The struggling shipping company agreed to sell its Hawaii trade business to The Pasha Group and to sell the rest of the company to Matson Inc. for just 72 cents a share. Matson will be left with Horizon’s Alaska shipping business.
The total value of the two transactions is about $598 million.
Charlotte, N.C.-based Horizon has been serving Puerto Rico through ports in Jacksonville and Houston. A public relations firm representing Horizon was unable to get answers from the company Tuesday about the Jacksonville operations.
Horizon said in a news release it “has incurred substantial cumulative losses and negative cash flows in recent years” in its Puerto Rican business.
“Unfortunately, a combination of factors, including uncertain prospects for the Puerto Rican economy, losses over recent years and more expected going forward, aging ships that we cannot afford to continue to maintain or replace, and upcoming large capacity additions by two other carriers has led to this difficult but prudent and necessary decision,” Horizon CEO Steve Rubin said in the release.
Rubin was named interim CEO of Horizon in June and made the permanent CEO in September.
“During my short tenure as CEO we have made tough decisions to try to restore profitability in the hopes of continuing the service. In addition, management had explored several other strategic options in an attempt to maintain a presence in Puerto Rico, however none proved to be possible. This decision is a very painful and difficult one for all of us, but it is the only viable course of action for our company given the circumstances,” he said.
Horizon was formed from a shipping company that was owned by Jacksonville-based CSX Corp.
CSX sold the business to private equity firm The Carlyle Group in 2003, and then Carlyle took the company public in 2005.
The company has lost money every year since 2008 and its stock has been trading below $1 for most of 2014. The stock closed at 37.5 cents Tuesday, before Horizon’s late afternoon announcements.
JaxPort CEO Brian Taylor is a former Horizon executive who left as executive vice president and chief operating officer in December 2012.
When Taylor started his tenure at JaxPort in July 2013, he was still receiving payments from Horizon under a separation package.

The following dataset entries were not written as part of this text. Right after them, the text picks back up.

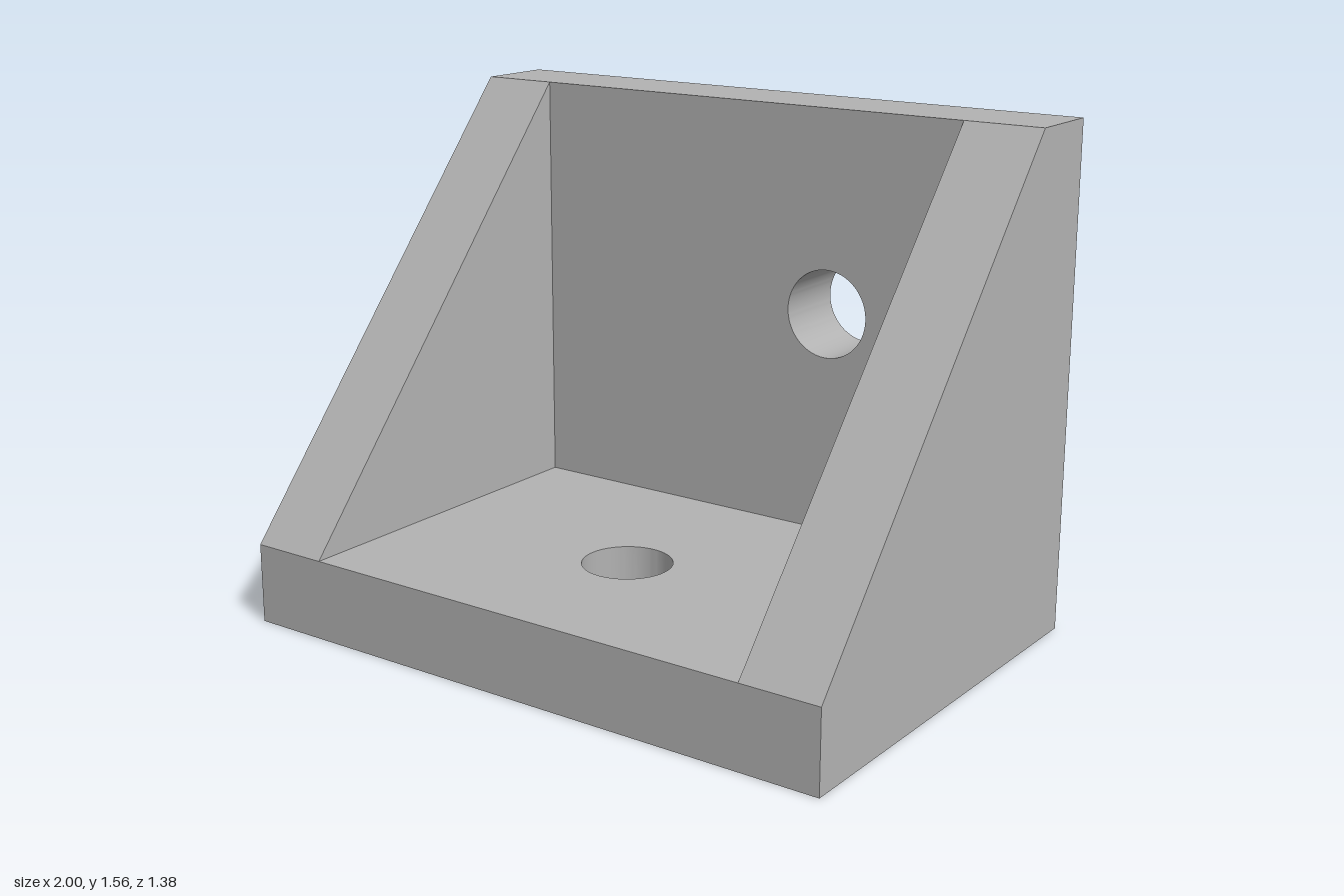
import * as THREE from 'three';
import { toCreasedNormals } from 'three/addons/utils/BufferGeometryUtils.js';

const T = 0.25;          // wall thickness
const W = 2;             // overall width
const H = 1.5625;        // overall height
const D = 1.375;         // overall depth
const HOLE_R = 0.1365;

// Extrude a polygon by the wall thickness, with an optional round hole
function slab(points, hole) {
  const shape = new THREE.Shape(points.map(([x, y]) => new THREE.Vector2(x, y)));
  if (hole) {
    const path = new THREE.Path();
    path.absarc(hole[0], hole[1], HOLE_R, 0, Math.PI * 2, true);
    shape.holes.push(path);
  }
  const geometry = new THREE.ExtrudeGeometry(shape, { depth: T, bevelEnabled: false, curveSegments: 48 });
  return toCreasedNormals(geometry, 0.5);
}

const rectangle = (x0, y0, x1, y1) => [[x0, y0], [x1, y0], [x1, y1], [x0, y1]];

export function createModel() {
  const group = new THREE.Group();
  group.name = 'cornerBracket';
  const grey = new THREE.MeshStandardMaterial({ color: 0xb2b2b2 });
  grey.name = 'grey';

  const add = (name, geometry) => {
    const mesh = new THREE.Mesh(geometry, grey);
    mesh.name = name;
    group.add(mesh);
  };

  // Base plate with a centred screw hole
  add('basePlate', slab(rectangle(-W / 2, -D / 2, W / 2, D / 2), [0, -0.155]).rotateX(-Math.PI / 2));

  // Back plate with an off-centre screw hole
  add('backPlate', slab(rectangle(-W / 2, T, W / 2, H), [0.3125, 0.9375]).translate(0, 0, -D / 2));

  // Triangular gussets closing both ends
  const gusset = [[-D / 2 + T, T], [D / 2, T], [-D / 2 + T, H]];
  for (const [name, x] of [['leftGusset', W / 2], ['rightGusset', -W / 2 + T]]) {
    add(name, slab(gusset).rotateY(-Math.PI / 2).translate(x, 0, 0));
  }
  return group;
}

However, the Florida Commission on Ethics ruled there was no conflict of interest in Taylor taking the position at JaxPort.